Start of Block

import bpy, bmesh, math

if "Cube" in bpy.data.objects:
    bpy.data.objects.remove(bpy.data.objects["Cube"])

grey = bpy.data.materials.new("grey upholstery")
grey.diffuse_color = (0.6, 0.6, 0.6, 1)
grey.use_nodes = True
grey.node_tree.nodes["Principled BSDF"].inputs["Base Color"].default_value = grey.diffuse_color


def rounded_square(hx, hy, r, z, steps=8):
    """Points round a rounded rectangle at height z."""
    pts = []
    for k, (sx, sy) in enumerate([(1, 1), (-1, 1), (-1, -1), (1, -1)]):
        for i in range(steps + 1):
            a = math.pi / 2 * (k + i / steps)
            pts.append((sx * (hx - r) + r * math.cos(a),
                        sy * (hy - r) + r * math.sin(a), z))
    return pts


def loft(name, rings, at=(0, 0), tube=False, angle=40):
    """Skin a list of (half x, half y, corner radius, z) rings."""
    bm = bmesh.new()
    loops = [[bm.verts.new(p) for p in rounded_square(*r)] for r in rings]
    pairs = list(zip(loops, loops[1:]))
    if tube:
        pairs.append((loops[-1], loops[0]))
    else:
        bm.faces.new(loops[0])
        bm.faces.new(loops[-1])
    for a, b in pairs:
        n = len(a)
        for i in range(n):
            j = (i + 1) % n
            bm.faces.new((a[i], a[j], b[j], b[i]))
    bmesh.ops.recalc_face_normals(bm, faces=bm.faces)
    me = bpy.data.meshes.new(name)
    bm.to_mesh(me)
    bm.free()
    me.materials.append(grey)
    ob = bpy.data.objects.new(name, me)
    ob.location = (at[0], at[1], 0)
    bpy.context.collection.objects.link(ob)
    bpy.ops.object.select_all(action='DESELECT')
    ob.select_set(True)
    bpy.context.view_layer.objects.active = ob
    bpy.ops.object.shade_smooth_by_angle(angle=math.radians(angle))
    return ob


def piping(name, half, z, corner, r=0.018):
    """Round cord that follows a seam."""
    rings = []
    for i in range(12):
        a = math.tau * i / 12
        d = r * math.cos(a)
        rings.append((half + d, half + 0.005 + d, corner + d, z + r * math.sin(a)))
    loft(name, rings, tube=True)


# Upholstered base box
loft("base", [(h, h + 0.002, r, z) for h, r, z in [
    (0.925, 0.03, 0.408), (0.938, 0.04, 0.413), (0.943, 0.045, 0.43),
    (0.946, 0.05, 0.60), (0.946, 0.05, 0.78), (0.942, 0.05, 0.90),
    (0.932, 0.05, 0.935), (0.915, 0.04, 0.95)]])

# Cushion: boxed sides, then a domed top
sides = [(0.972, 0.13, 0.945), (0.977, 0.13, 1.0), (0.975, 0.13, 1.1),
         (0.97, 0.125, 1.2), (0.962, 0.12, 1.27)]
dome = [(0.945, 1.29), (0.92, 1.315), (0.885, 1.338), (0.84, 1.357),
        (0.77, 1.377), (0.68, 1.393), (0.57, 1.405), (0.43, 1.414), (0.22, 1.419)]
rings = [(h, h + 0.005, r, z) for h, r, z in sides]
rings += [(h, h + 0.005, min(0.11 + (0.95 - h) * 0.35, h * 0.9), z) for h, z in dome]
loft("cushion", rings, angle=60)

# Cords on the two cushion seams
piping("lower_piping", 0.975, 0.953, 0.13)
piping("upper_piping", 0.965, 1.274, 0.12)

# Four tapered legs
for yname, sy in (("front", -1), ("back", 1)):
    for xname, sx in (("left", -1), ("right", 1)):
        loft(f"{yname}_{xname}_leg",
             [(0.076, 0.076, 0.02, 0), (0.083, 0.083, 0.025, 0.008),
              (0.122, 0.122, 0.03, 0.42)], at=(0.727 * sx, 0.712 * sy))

End of Block
Start of Block

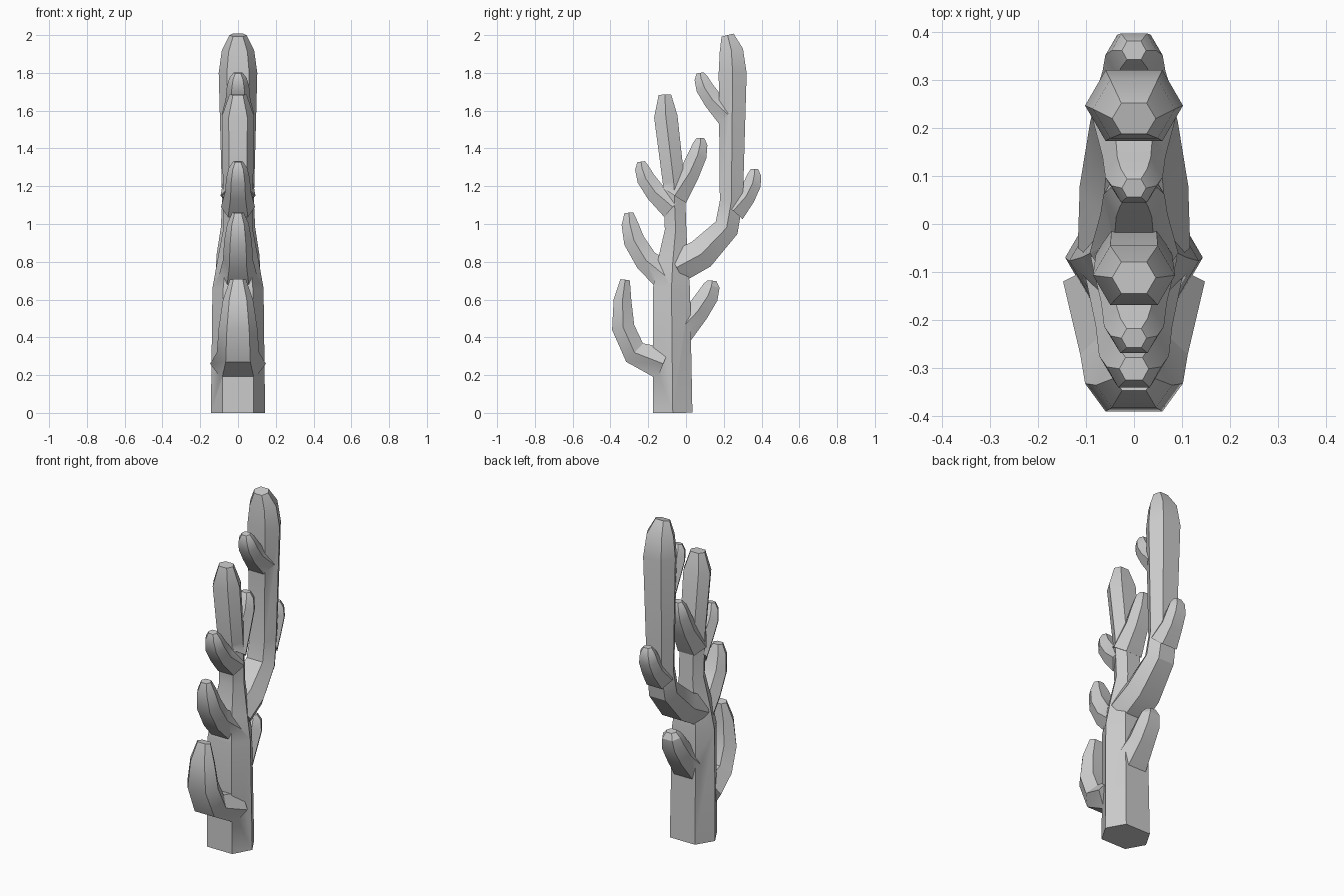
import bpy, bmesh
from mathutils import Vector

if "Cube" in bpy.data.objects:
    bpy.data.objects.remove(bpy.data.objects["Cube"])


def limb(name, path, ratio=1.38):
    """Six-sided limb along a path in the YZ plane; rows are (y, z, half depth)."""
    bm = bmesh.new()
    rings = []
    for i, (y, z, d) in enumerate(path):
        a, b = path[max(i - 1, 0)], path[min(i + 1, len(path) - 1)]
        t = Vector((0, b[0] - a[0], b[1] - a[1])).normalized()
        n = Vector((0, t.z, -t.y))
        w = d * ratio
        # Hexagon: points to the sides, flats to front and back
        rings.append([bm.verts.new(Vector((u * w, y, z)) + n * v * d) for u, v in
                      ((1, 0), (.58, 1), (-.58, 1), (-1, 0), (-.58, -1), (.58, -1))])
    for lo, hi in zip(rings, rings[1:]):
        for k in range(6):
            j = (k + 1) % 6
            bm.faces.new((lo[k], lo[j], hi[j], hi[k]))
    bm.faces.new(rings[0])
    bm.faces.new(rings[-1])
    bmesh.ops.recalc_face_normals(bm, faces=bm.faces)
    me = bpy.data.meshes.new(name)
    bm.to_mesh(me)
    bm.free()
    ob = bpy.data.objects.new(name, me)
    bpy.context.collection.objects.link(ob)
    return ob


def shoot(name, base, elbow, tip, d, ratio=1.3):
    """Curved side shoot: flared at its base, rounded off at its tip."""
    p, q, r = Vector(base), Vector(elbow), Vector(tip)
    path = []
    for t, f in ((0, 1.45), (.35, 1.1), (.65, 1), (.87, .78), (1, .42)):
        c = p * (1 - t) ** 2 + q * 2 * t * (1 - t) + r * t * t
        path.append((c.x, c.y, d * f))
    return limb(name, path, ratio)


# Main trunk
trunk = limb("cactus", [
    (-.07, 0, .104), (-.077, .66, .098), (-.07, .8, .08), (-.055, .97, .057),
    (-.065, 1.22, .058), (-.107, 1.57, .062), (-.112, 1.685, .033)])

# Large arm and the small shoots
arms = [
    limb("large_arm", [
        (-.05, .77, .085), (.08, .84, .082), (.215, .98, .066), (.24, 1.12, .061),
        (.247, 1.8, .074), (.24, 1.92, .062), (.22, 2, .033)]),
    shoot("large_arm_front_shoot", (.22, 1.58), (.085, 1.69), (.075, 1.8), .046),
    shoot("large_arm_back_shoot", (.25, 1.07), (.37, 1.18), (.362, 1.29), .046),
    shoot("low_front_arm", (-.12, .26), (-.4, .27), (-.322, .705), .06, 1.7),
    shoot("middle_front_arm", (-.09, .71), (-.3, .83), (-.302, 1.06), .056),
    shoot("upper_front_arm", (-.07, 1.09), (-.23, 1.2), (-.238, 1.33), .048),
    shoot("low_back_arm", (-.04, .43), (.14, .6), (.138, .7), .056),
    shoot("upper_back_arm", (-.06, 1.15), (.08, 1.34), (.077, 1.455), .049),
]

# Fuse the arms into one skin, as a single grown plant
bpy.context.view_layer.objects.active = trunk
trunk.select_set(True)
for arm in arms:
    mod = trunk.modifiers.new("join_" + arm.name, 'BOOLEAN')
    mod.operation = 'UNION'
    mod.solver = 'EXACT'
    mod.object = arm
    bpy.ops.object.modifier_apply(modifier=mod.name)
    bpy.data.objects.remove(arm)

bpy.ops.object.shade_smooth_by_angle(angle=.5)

End of Block

Find the line with "import bpy, bmesh, math" in the entries above. Retype it and each line after it, exactly, through the line with "# Cushion: boxed sides, then a domed top", and stop there.

- Task output:
import bpy, bmesh, math

if "Cube" in bpy.data.objects:
    bpy.data.objects.remove(bpy.data.objects["Cube"])

grey = bpy.data.materials.new("grey upholstery")
grey.diffuse_color = (0.6, 0.6, 0.6, 1)
grey.use_nodes = True
grey.node_tree.nodes["Principled BSDF"].inputs["Base Color"].default_value = grey.diffuse_color


def rounded_square(hx, hy, r, z, steps=8):
    """Points round a rounded rectangle at height z."""
    pts = []
    for k, (sx, sy) in enumerate([(1, 1), (-1, 1), (-1, -1), (1, -1)]):
        for i in range(steps + 1):
            a = math.pi / 2 * (k + i / steps)
            pts.append((sx * (hx - r) + r * math.cos(a),
                        sy * (hy - r) + r * math.sin(a), z))
    return pts


def loft(name, rings, at=(0, 0), tube=False, angle=40):
    """Skin a list of (half x, half y, corner radius, z) rings."""
    bm = bmesh.new()
    loops = [[bm.verts.new(p) for p in rounded_square(*r)] for r in rings]
    pairs = list(zip(loops, loops[1:]))
    if tube:
        pairs.append((loops[-1], loops[0]))
    else:
        bm.faces.new(loops[0])
        bm.faces.new(loops[-1])
    for a, b in pairs:
        n = len(a)
        for i in range(n):
            j = (i + 1) % n
            bm.faces.new((a[i], a[j], b[j], b[i]))
    bmesh.ops.recalc_face_normals(bm, faces=bm.faces)
    me = bpy.data.meshes.new(name)
    bm.to_mesh(me)
    bm.free()
    me.materials.append(grey)
    ob = bpy.data.objects.new(name, me)
    ob.location = (at[0], at[1], 0)
    bpy.context.collection.objects.link(ob)
    bpy.ops.object.select_all(action='DESELECT')
    ob.select_set(True)
    bpy.context.view_layer.objects.active = ob
    bpy.ops.object.shade_smooth_by_angle(angle=math.radians(angle))
    return ob


def piping(name, half, z, corner, r=0.018):
    """Round cord that follows a seam."""
    rings = []
    for i in range(12):
        a = math.tau * i / 12
        d = r * math.cos(a)
        rings.append((half + d, half + 0.005 + d, corner + d, z + r * math.sin(a)))
    loft(name, rings, tube=True)


# Upholstered base box
loft("base", [(h, h + 0.002, r, z) for h, r, z in [
    (0.925, 0.03, 0.408), (0.938, 0.04, 0.413), (0.943, 0.045, 0.43),
    (0.946, 0.05, 0.60), (0.946, 0.05, 0.78), (0.942, 0.05, 0.90),
    (0.932, 0.05, 0.935), (0.915, 0.04, 0.95)]])

# Cushion: boxed sides, then a domed top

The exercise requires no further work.